Elected without opposition were Ginger Bowden Madden in the First Circuit, Jack Campbell in the Second Circuit, Melissa Nelson in the Fourth Circuit, William M. Gladson in the Fifth Circuit, Bernie McCabe in the Sixth Circuit, Brian Haas in the 10th Circuit, Dave Aronberg in the 15th Circuit, Phil Archer in the 18th Circuit, and Tom Bakkedahl in the 19th Circuit. All but Bowden Madden, Gladson, and Bakkedahl are incumbents.

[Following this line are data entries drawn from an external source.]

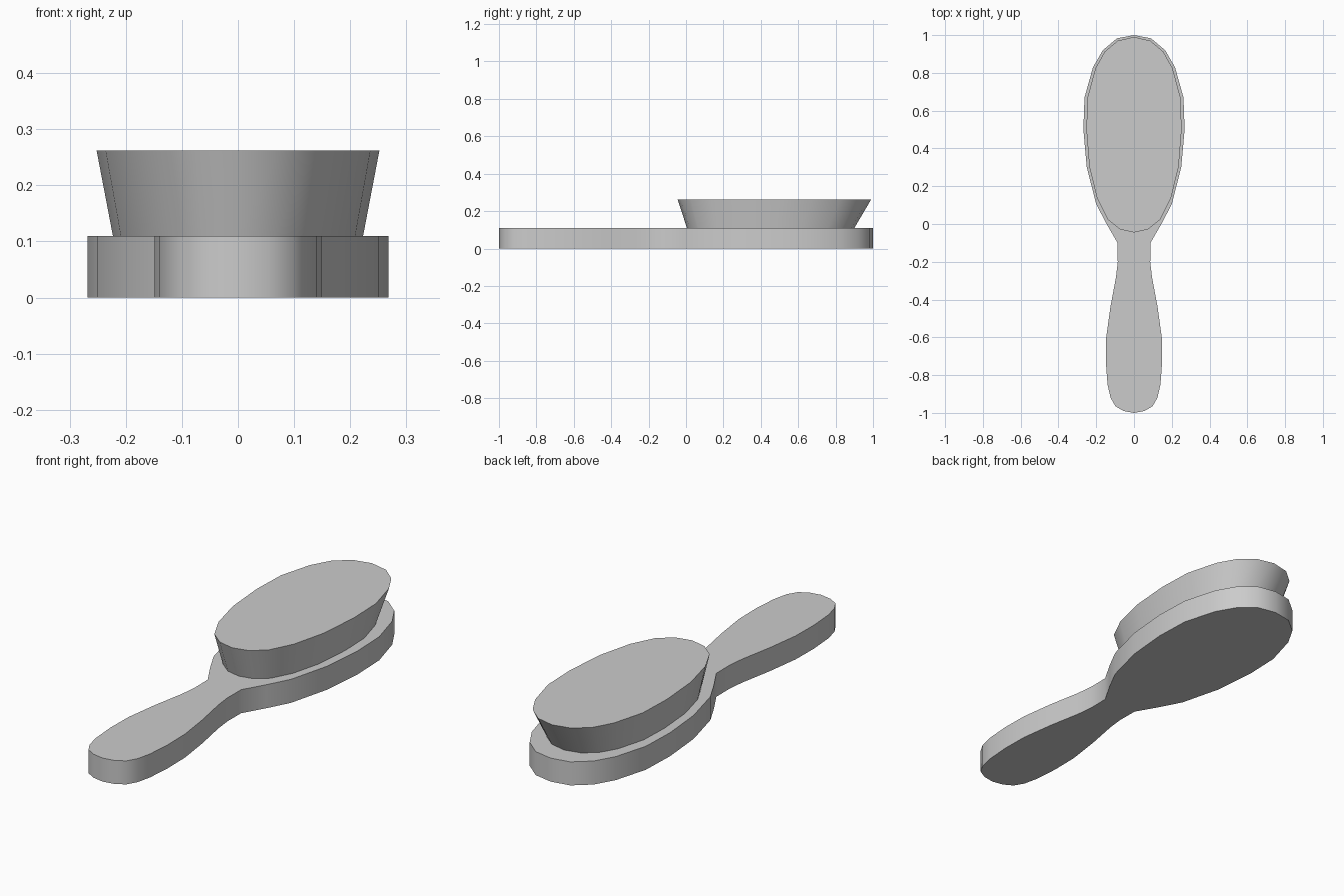
import bpy
import math

if "Cube" in bpy.data.objects:
    bpy.data.objects.remove(bpy.data.objects["Cube"])


def mirrored(half):
    """Right-hand outline from top to bottom, closed with its mirror image."""
    return half + [(-x, y) for x, y in reversed(half[1:-1])]


def loft(name, lower, upper, z0, z1):
    """Solid between two matching outlines."""
    n = len(lower)
    verts = [(x, y, z0) for x, y in lower] + [(x, y, z1) for x, y in upper]
    # outlines run clockwise seen from above
    faces = [tuple(range(n)), tuple(reversed(range(n, 2 * n)))]
    for i in range(n):
        j = (i + 1) % n
        faces.append((j, i, n + i, n + j))
    mesh = bpy.data.meshes.new(name)
    mesh.from_pydata(verts, [], faces)
    obj = bpy.data.objects.new(name, mesh)
    bpy.context.collection.objects.link(obj)
    bpy.ops.object.select_all(action='DESELECT')
    obj.select_set(True)
    bpy.context.view_layer.objects.active = obj
    bpy.ops.object.shade_smooth_by_angle(angle=math.radians(30))
    return obj


# Paddle and handle in one flat slab
body = mirrored([
    (0, 1), (0.09, 0.983), (0.165, 0.92), (0.217, 0.83), (0.262, 0.67),
    (0.268, 0.5), (0.25, 0.3), (0.2, 0.105), (0.145, 0.0), (0.087, -0.1),
    (0.086, -0.2), (0.095, -0.28), (0.125, -0.44), (0.147, -0.6),
    (0.149, -0.73), (0.14, -0.85), (0.124, -0.92), (0.098, -0.965),
    (0.055, -0.99), (0, -1)])
loft("brush_body", body, body, 0, 0.11)

# Bristle block, flaring outwards towards the top
bristle_top = mirrored([
    (0, 0.99), (0.087, 0.97), (0.155, 0.912), (0.204, 0.825), (0.246, 0.67),
    (0.252, 0.5), (0.236, 0.3), (0.195, 0.135), (0.14, 0.025),
    (0.075, -0.028), (0, -0.045)])
bristle_foot = [(x * 0.885, 0.005 + (y + 0.045) * 0.865) for x, y in bristle_top]
loft("bristle_block", bristle_foot, bristle_top, 0.11, 0.262)
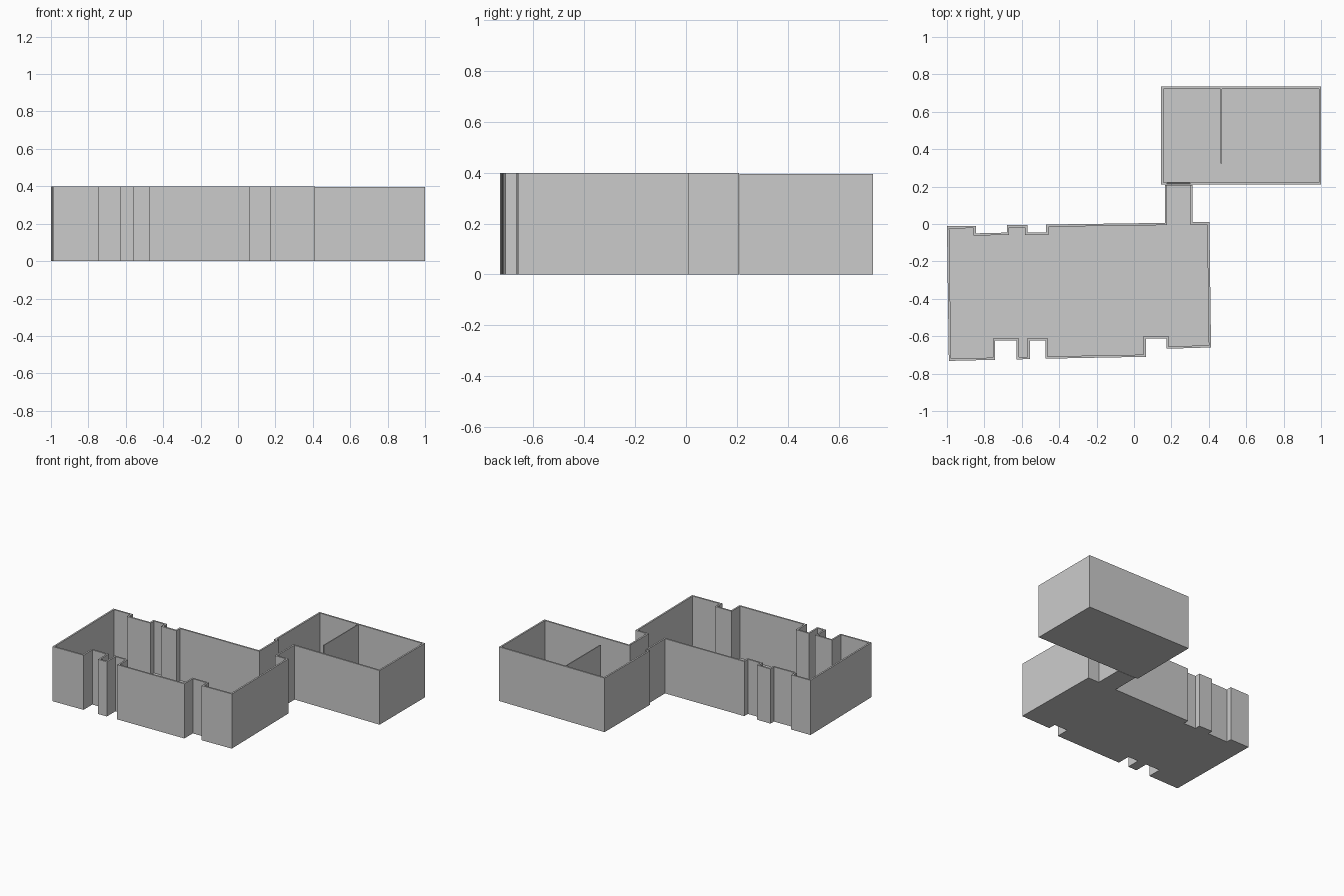
import bpy, bmesh
from mathutils import Vector

if "Cube" in bpy.data.objects:
    bpy.data.objects.remove(bpy.data.objects["Cube"])

FLOOR = 0.02
WALL = 0.012


def inset_path(pts, t):
    """Mitred offset to the left of an open, counter-clockwise path."""
    dirs = [(b - a).normalized() for a, b in zip(pts, pts[1:])]
    norms = [Vector((-d.y, d.x)) for d in dirs]
    out = [pts[0] + norms[0] * t]
    for p, n1, n2 in zip(pts[1:-1], norms, norms[1:]):
        out.append(p + (n1 + n2) * (t / (1 + n1.dot(n2))))
    out.append(pts[-1] + norms[-1] * t)
    return out


def room(name, path, height):
    """Open-topped walled room; the doorway joins the path's two ends."""
    outer = [Vector(p) for p in path]
    inner = inset_path(outer, WALL)
    bm = bmesh.new()

    def ring(pts, z):
        return [bm.verts.new((p.x, p.y, z)) for p in pts]

    rings = [ring(outer, 0), ring(outer, height),
             ring(inner, height), ring(inner, FLOOR)]
    for a, b in zip(rings, rings[1:]):
        for i in range(len(path) - 1):
            bm.faces.new((a[i], a[i + 1], b[i + 1], b[i]))
    # underside, floor, wall ends and threshold
    lo, fl = rings[0], rings[3]
    bm.faces.new(lo[::-1])
    bm.faces.new(fl)
    bm.faces.new([r[0] for r in rings])
    bm.faces.new([r[-1] for r in rings[::-1]])
    bm.faces.new((lo[-1], lo[0], fl[0], fl[-1]))
    bmesh.ops.recalc_face_normals(bm, faces=bm.faces)
    me = bpy.data.meshes.new(name)
    bm.to_mesh(me)
    bm.free()
    ob = bpy.data.objects.new(name, me)
    bpy.context.collection.objects.link(ob)
    return ob


# Large room with pier recesses, and the corridor leading off it
room("main_room_and_corridor", [
    (0.165, 0.208), (0.165, 0.006), (-0.47, -0.003), (-0.47, -0.046),
    (-0.57, -0.046), (-0.57, -0.006), (-0.68, -0.006), (-0.68, -0.046),
    (-0.845, -0.05), (-0.845, -0.01), (-1.0, -0.012),
    (-0.99, -0.732), (-0.743, -0.726), (-0.743, -0.624),
    (-0.628, -0.624), (-0.628, -0.724), (-0.557, -0.722), (-0.557, -0.622),
    (-0.474, -0.622), (-0.474, -0.72), (0.063, -0.71), (0.063, -0.612),
    (0.173, -0.612), (0.173, -0.667), (0.412, -0.66),
    (0.403, 0.01), (0.312, 0.01), (0.312, 0.208)], 0.4)

# Smaller back room, open to the corridor
room("back_room", [
    (0.30, 0.21), (1.0, 0.21), (1.0, 0.735),
    (0.145, 0.735), (0.145, 0.21), (0.177, 0.21)], 0.396)

# Thin partition in the back room
z0, z1 = FLOOR, 0.396
bpy.ops.mesh.primitive_cube_add(size=1, location=(0.467, 0.524, (z0 + z1) / 2))
part = bpy.context.object
part.name = "partition_wall"
part.scale = (0.007, 0.4, z1 - z0)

In public defender races, there are contests only in the Second, Seventh, and 17th circuits. In every other circuit, except two, the incumbent has been re-elected with opposition. Newcomers Sara Beth Mollo (replacing Public Defender Bob Dillinger) in the Sixth Circuit and Cliff Wilson, Jr. (replacing Public Defender Blair Payne), in the Third Circuit were elected without opposition.
In the Second Circuit, incumbent Democrat Andy Thomas faces a primary challenge from Jessica Yeary. Since no other candidates filed, all voters are eligible in that primary.
In the Seventh Circuit, Republicans George Burden, Anne Marie Gennusa, and Matt Metz filed. Since no other candidates filed, all voters can cast ballots in that primary. The winner replaces James S. Purdy.
In the 17th Circuit, Ruby Leona Green, Tom Lynch, and Gordon Weekes filed in the Democratic primary, with the winner facing only write-in candidate Brion Ross in November. Because of the write-in candidate, only Democrats can vote in that primary. The winner will replace Public Defender Howard Finkelstein.
Incumbent public defenders elected without opposition are Bruce A. Miller in the First Circuit, Charlie Cofer in the Fourth Circuit, Mike Graves in the Fifth Circuit, Stacy Ann Scott in the Eighth Circuit, Bob Wesley in the Ninth Circuit, Rex Dimmig in the 10th Circuit, Carlos J. Martinez in the 11th Circuit, Larry Eger in the 12th Circuit, Julianne M. Holt in the 13th Circuit, Henry Mark Sims in the 14th Circuit, Carey Haughwout in the 15th Circuit, Robert Lockwood in the 16th Circuit, Blaise Trettis in the 18th Circuit, and Diamond R. Litty in the 19th Circuit.